A brief overview of the CARES Act- Business Provisions

A brief overview of the CARES Act- Business Provisions

Our last blog post delved into the parts of the CARES Act mostly affecting individuals.

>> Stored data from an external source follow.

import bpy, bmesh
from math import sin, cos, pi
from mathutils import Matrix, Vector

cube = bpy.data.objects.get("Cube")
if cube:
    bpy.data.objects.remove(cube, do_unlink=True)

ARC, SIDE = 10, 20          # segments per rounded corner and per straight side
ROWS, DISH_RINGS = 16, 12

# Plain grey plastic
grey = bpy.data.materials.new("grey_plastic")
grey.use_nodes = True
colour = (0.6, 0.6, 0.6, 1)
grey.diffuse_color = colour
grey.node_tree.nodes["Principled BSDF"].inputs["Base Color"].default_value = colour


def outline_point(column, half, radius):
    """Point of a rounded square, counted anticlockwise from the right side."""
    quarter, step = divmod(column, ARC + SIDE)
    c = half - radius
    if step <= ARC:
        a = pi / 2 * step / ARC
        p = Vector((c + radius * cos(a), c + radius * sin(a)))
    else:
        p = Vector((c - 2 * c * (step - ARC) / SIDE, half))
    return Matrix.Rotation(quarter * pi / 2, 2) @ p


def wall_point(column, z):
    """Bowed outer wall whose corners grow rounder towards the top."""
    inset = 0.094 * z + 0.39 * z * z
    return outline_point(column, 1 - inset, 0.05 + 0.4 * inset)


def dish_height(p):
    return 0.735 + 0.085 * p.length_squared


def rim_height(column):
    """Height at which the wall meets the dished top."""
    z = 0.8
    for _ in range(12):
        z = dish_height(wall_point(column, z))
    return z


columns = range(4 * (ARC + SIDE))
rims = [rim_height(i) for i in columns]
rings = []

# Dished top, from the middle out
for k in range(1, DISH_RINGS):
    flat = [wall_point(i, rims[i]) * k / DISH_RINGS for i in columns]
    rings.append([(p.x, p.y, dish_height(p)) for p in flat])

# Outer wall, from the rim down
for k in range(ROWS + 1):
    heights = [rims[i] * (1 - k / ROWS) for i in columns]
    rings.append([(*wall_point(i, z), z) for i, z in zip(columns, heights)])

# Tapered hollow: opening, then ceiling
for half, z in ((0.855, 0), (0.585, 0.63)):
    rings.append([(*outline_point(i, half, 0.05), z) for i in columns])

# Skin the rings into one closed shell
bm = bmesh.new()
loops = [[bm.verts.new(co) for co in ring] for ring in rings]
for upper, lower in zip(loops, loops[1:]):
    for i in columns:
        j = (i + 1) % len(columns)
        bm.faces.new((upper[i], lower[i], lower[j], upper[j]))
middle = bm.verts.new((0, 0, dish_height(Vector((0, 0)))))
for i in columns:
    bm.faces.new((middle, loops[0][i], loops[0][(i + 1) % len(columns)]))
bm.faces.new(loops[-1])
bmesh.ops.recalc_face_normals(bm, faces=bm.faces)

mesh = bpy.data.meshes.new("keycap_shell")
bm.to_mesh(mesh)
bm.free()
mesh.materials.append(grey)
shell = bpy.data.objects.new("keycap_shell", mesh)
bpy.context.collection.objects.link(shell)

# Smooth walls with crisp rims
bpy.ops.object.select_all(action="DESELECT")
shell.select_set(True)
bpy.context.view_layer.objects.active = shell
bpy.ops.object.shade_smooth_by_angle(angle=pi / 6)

We continue our look at the CARES Act with some provisions impacting small business owners.

Paycheck protection program and forgivable loans

This is a partially forgivable loan program through the SBA.  Loans must be applied for by June 30, 2020 and can have a maximum maturity of 10 years. 

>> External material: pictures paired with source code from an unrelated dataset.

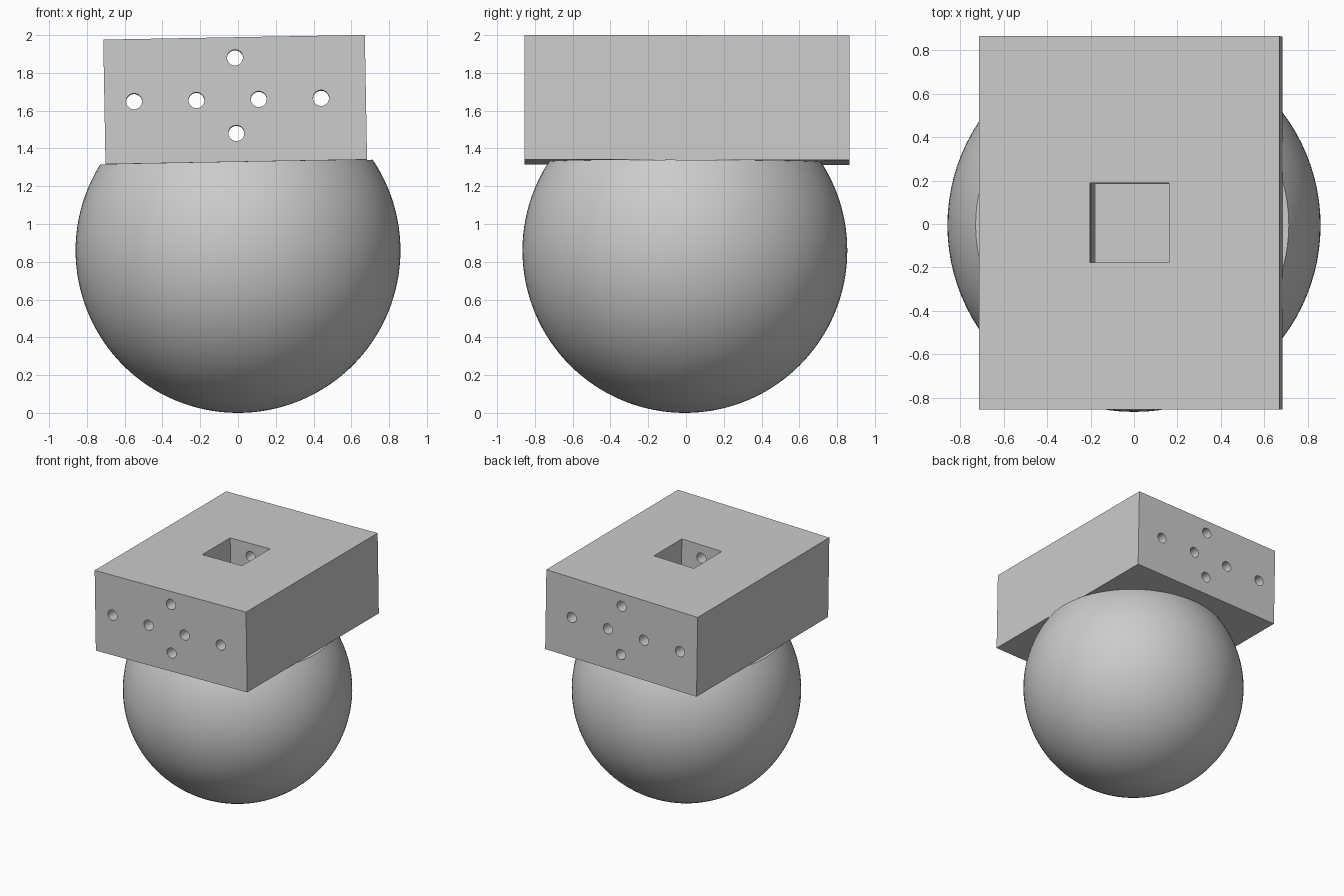
import bpy
import bmesh
import math
from mathutils import Matrix, Euler, Vector

cube = bpy.data.objects.get("Cube")
if cube:
    bpy.data.objects.remove(cube, do_unlink=True)

# Single plain grey
grey = bpy.data.materials.new("plain grey")
grey.use_nodes = True
colour = (0.6, 0.6, 0.6, 1)
grey.diffuse_color = colour
grey.node_tree.nodes["Principled BSDF"].inputs["Base Color"].default_value = colour

# Slightly tilted frame shared by the block, its holes and the ball's flat top
FRAME = Matrix.Translation((-0.015, 0.005, 1.657)) @ Euler((-0.002, -0.018, 0)).to_matrix().to_4x4()
WIDTH, LENGTH, HEIGHT = 1.385, 1.72, 0.66
POCKET_SIDE, POCKET_DEPTH = 0.365, 1.5
HOLE_RADIUS = 0.042


def finish(bm, name):
    mesh = bpy.data.meshes.new(name)
    bm.to_mesh(mesh)
    bm.free()
    mesh.materials.append(grey)
    obj = bpy.data.objects.new(name, mesh)
    bpy.context.collection.objects.link(obj)
    return obj


def box(name, size, centre=(0, 0, 0)):
    bm = bmesh.new()
    matrix = FRAME @ Matrix.Translation(centre) @ Matrix.Diagonal((*size, 1))
    bmesh.ops.create_cube(bm, size=1, matrix=matrix)
    return finish(bm, name)


def bore(name, x, z):
    bm = bmesh.new()
    matrix = FRAME @ Matrix.Translation((x, 0, z)) @ Matrix.Rotation(math.pi / 2, 4, "X")
    bmesh.ops.create_cone(bm, cap_ends=True, segments=32, radius1=HOLE_RADIUS,
                          radius2=HOLE_RADIUS, depth=LENGTH + 0.4, matrix=matrix)
    return finish(bm, name)


def cut(target, cutter):
    cutter.hide_render = True
    mod = target.modifiers.new("cut", "BOOLEAN")
    mod.operation = "DIFFERENCE"
    mod.solver = "EXACT"
    mod.object = cutter
    bpy.context.view_layer.objects.active = target
    bpy.ops.object.modifier_apply(modifier=mod.name)


def shade(obj):
    bpy.ops.object.select_all(action="DESELECT")
    obj.select_set(True)
    bpy.context.view_layer.objects.active = obj
    bpy.ops.object.shade_smooth_by_angle(angle=math.radians(30))


# Ball with a flat top where the block rests
bm = bmesh.new()
bmesh.ops.create_uvsphere(bm, u_segments=96, v_segments=64, radius=0.86,
                          matrix=Matrix.Translation((0, -0.006, 0.86)))
sliced = bmesh.ops.bisect_plane(
    bm, geom=bm.verts[:] + bm.edges[:] + bm.faces[:],
    plane_co=FRAME @ Vector((0, 0, -HEIGHT / 2)),
    plane_no=FRAME.to_3x3() @ Vector((0, 0, 1)), clear_outer=True)
rim = [e for e in sliced["geom_cut"] if isinstance(e, bmesh.types.BMEdge)]
bmesh.ops.contextual_create(bm, geom=rim)
bmesh.ops.recalc_face_normals(bm, faces=bm.faces[:])
ball = finish(bm, "ball")

# Block on top
block = box("block", (WIDTH, LENGTH, HEIGHT))

# Square pocket running down through the block into the ball
top = HEIGHT / 2 + 0.1
bottom = HEIGHT / 2 - POCKET_DEPTH
pocket = box("pocket_cutter", (POCKET_SIDE, POCKET_SIDE, top - bottom),
             (0, 0, (top + bottom) / 2))
cut(block, pocket)
cut(ball, pocket)
cutters = [pocket]

# Round holes bored from front to back: a row of four, one above, one below
holes = [(-0.535 + 0.33 * i, 0) for i in range(4)] + [(0.003, 0.222), (0.003, -0.178)]
for x, z in holes:
    drill = bore("hole_cutter", x, z)
    cut(block, drill)
    cutters.append(drill)

for cutter in cutters:
    bpy.data.objects.remove(cutter, do_unlink=True)

for part in (ball, block):
    shade(part)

Under this program, lenders can issue SBA 7(a) small business loans up to the lesser of $10,000,000 or 2.5 times the average monthly payroll costs over the previous year (up to $100,000 of salary per person).  The proceeds of the loans can pay for a variety of costs, including:

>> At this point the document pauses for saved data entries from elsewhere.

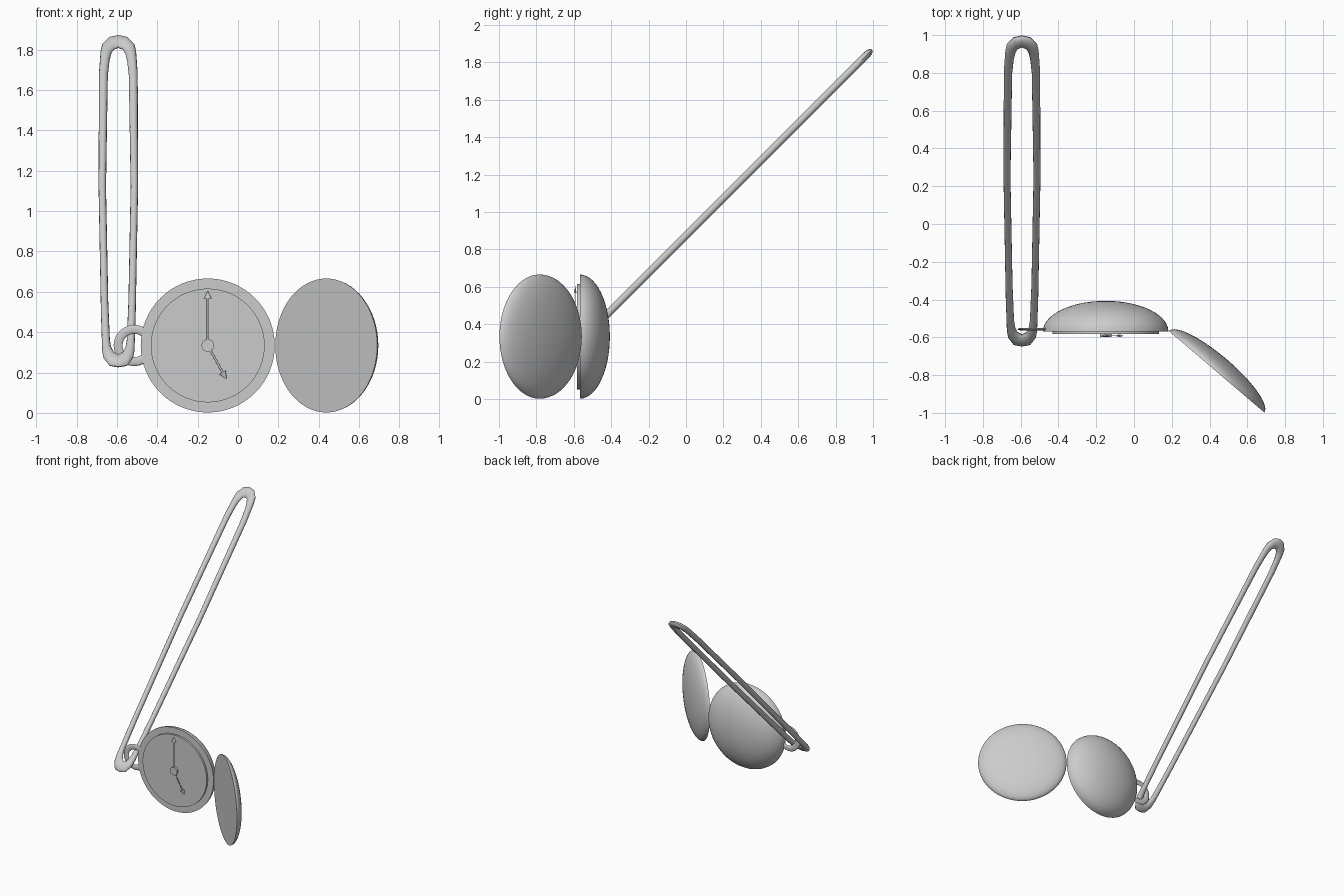
import bpy, bmesh
from math import sin, cos, pi, radians
from mathutils import Matrix, Vector

if "Cube" in bpy.data.objects:
    bpy.data.objects.remove(bpy.data.objects["Cube"])

CX, CZ, R = -0.15, 0.334, 0.332      # watch centre and radius


def finish(bm, name, matrix=Matrix.Identity(4)):
    bm.transform(matrix)
    bmesh.ops.recalc_face_normals(bm, faces=bm.faces)
    me = bpy.data.meshes.new(name)
    bm.to_mesh(me)
    bm.free()
    ob = bpy.data.objects.new(name, me)
    bpy.context.collection.objects.link(ob)
    bpy.ops.object.select_all(action='DESELECT')
    ob.select_set(True)
    bpy.context.view_layer.objects.active = ob
    bpy.ops.object.shade_smooth_by_angle(angle=radians(40))
    return ob


def dome(name, depth, matrix, seg=64, rows=14):
    """Half ellipsoid, flat side at y = 0, bulging toward +y."""
    bm = bmesh.new()
    rings = []
    for j in range(rows):
        a = pi / 2 * j / rows
        rings.append([bm.verts.new((R * cos(a) * cos(2 * pi * i / seg), depth * sin(a),
                                    R * cos(a) * sin(2 * pi * i / seg))) for i in range(seg)])
    tip = bm.verts.new((0, depth, 0))
    bm.faces.new(rings[0])
    for i in range(seg):
        k = (i + 1) % seg
        for a, b in zip(rings, rings[1:]):
            bm.faces.new((a[i], a[k], b[k], b[i]))
        bm.faces.new((rings[-1][i], rings[-1][k], tip))
    return finish(bm, name, matrix)


def tube(name, rings, matrix):
    """Closed tube through a loop of point rings."""
    bm = bmesh.new()
    vs = [[bm.verts.new(p) for p in ring] for ring in rings]
    n, m = len(vs), len(vs[0])
    for i in range(n):
        for j in range(m):
            bm.faces.new((vs[i][j], vs[(i + 1) % n][j],
                          vs[(i + 1) % n][(j + 1) % m], vs[i][(j + 1) % m]))
    return finish(bm, name, matrix)


def disc(name, r, y0, y1, seg):
    bm = bmesh.new()
    bmesh.ops.create_cone(bm, cap_ends=True, segments=seg, radius1=r, radius2=r, depth=y1 - y0)
    return finish(bm, name, Matrix.Translation((CX, (y0 + y1) / 2, CZ))
                  @ Matrix.Rotation(pi / 2, 4, 'X'))


def hand(name, length, angle):
    """Thin shaft with an arrow head, flattened front to back."""
    bm = bmesh.new()
    head = 0.038
    for r1, r2, z0, z1 in ((0.005, 0.005, 0, length - head), (0.019, 0.001, length - head, length)):
        bmesh.ops.create_cone(bm, cap_ends=True, segments=16, radius1=r1, radius2=r2, depth=z1 - z0,
                              matrix=Matrix.Translation((0, 0, (z0 + z1) / 2)))
    return finish(bm, name, Matrix.Translation((CX, -0.592, CZ)) @ Matrix.Rotation(angle, 4, 'Y')
                  @ Matrix.Diagonal((1, 0.35, 1, 1)))


# case and opened lid
dome("case", 0.161, Matrix.Translation((CX, -0.568, CZ)))
dome("lid", 0.085, Matrix.Translation((0.437, -0.782, CZ)) @ Matrix.Rotation(radians(-40.5), 4, 'Z'))

# dial, hub and hands
disc("dial", 0.282, -0.583, -0.566, 64)
disc("hub", 0.031, -0.598, -0.580, 32)
hand("minute_hand", 0.27, 0)
hand("hour_hand", 0.19, radians(151))

# flattened ring on the side of the case
rings = []
for i in range(48):
    a = 2 * pi * i / 48
    rings.append([((0.08 + 0.022 * cos(b)) * cos(a), 0.007 * sin(b), (0.08 + 0.022 * cos(b)) * sin(a))
                  for b in (2 * pi * j / 12 for j in range(12))])
tube("bow_ring", rings, Matrix.Translation((-0.514, -0.557, CZ)))

# long chain loop: outer and inner outline (half width, length), mirrored across its middle
outer = [(0, 1.16), (0.045, 1.147), (0.08, 1.10), (0.088, 1.05), (0.096, 0.9), (0.098, 0.1),
         (0.086, -0.8), (0.08, -1.05), (0.073, -1.10), (0.045, -1.15), (0, -1.16)]
inner = [(0, 1.078), (0.022, 1.065), (0.036, 1.03), (0.044, 0.98), (0.052, 0.88), (0.061, 0.1),
         (0.05, -0.7), (0.042, -0.97), (0.036, -1.02), (0.022, -1.06), (0, -1.078)]
pairs = list(zip(outer, inner))
pairs += [((-o[0], o[1]), (-i[0], i[1])) for o, i in reversed(pairs[1:-1])]
rings = []
for o, i in pairs:
    o, i = Vector((o[0], 0, o[1])), Vector((i[0], 0, i[1]))
    rings.append([(o + i) / 2 + (o - i) / 2 * cos(b) + Vector((0, 0.02 * sin(b), 0))
                  for b in (2 * pi * j / 12 for j in range(12))])
tube("chain_loop", rings, Matrix.Translation((-0.593, 0.175, 1.049)) @ Matrix.Rotation(-pi / 4, 4, 'X'))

  • Payroll
  • Group health insurance premiums
  • Salaries and/or commissions
  • Rent
  • Mortgage interest
  • Utilities
  • Other business interest incurred prior to February 15, 2020

The amount eligible to be forgiven is the amount spent during the first 8 weeks after the loan is made, on:

  • Payroll (excluding prorated amounts for individuals with salaries over $100,000)
  • Rent, as long as the lease was in force before February 15, 2020
  • Electricity, gas, water, transportation, telephone, or internet access expenses for services which began before February 15, 2020
  • Group health insurance premiums

For amounts to be forgiven, the business must maintain the same number of employee equivalents from February 15, 2020 through June 30, 2020 as it did during the same period in 2019 or from January 1, 2020 until February 15, 2020.  Requirements not met will have the amount eligible for forgiveness reduced ratably.  Amounts forgiven are not included in taxable income.

The maximum interest rate under this plan is 4%.  Payments will be deferred for a period of 6 months to one year.   Additional guidance will be coming in the next 30 days. 

Employee retention credit for employers subject to closure due to COVID-19

Employers can potentially become eligible for this credit if operations were fully or partially suspended as a result of a governmental authority or have less than 50% of revenue from the same quarter in 2019.  Qualifying businesses will continue to qualify for the credit until the earlier of the end of 2020 or business “recover” in relation to their initial qualifying criteria. 

This credit is equal to 50% of wages paid to each employee, up to a max of $10,000 wages per employee.  Note, for businesses with more than 100 employees, the calculation is a bit more complicated. 

Deferral of Payment of Payroll Taxes

Starting from the date of enactment, through the end of the year, 50% of payroll taxes due during this period may be deferred until December 31, 2021.  The remaining 50% is due on December 31, 2022. 

Self-employed individuals can likewise defer 50% of the employer equivalent portion of their self-employment taxes, paying 50% of the deferred balance by December 31, 2021 and the remaining 50% by December 31, 2022. 

Net Operating Loss rules are loosened

The CARES Act allows any NOL from 2018, 2019, or 2020 to be carried back up to 5 years.  This could help companies reduce prior year tax bills and claim refunds to help with liquidity. 

Again, this is just a brief overview of some very complicated legislation. IRS and the SBA will be coming out with specifics in terms of documentation that’s required and fleshing out what qualifies and how to document to ensure full benefits of credits and/or loan forgiveness. Please stay tuned for further developments as they come out, and reach out if you need guidance taking advantage of any of these resources.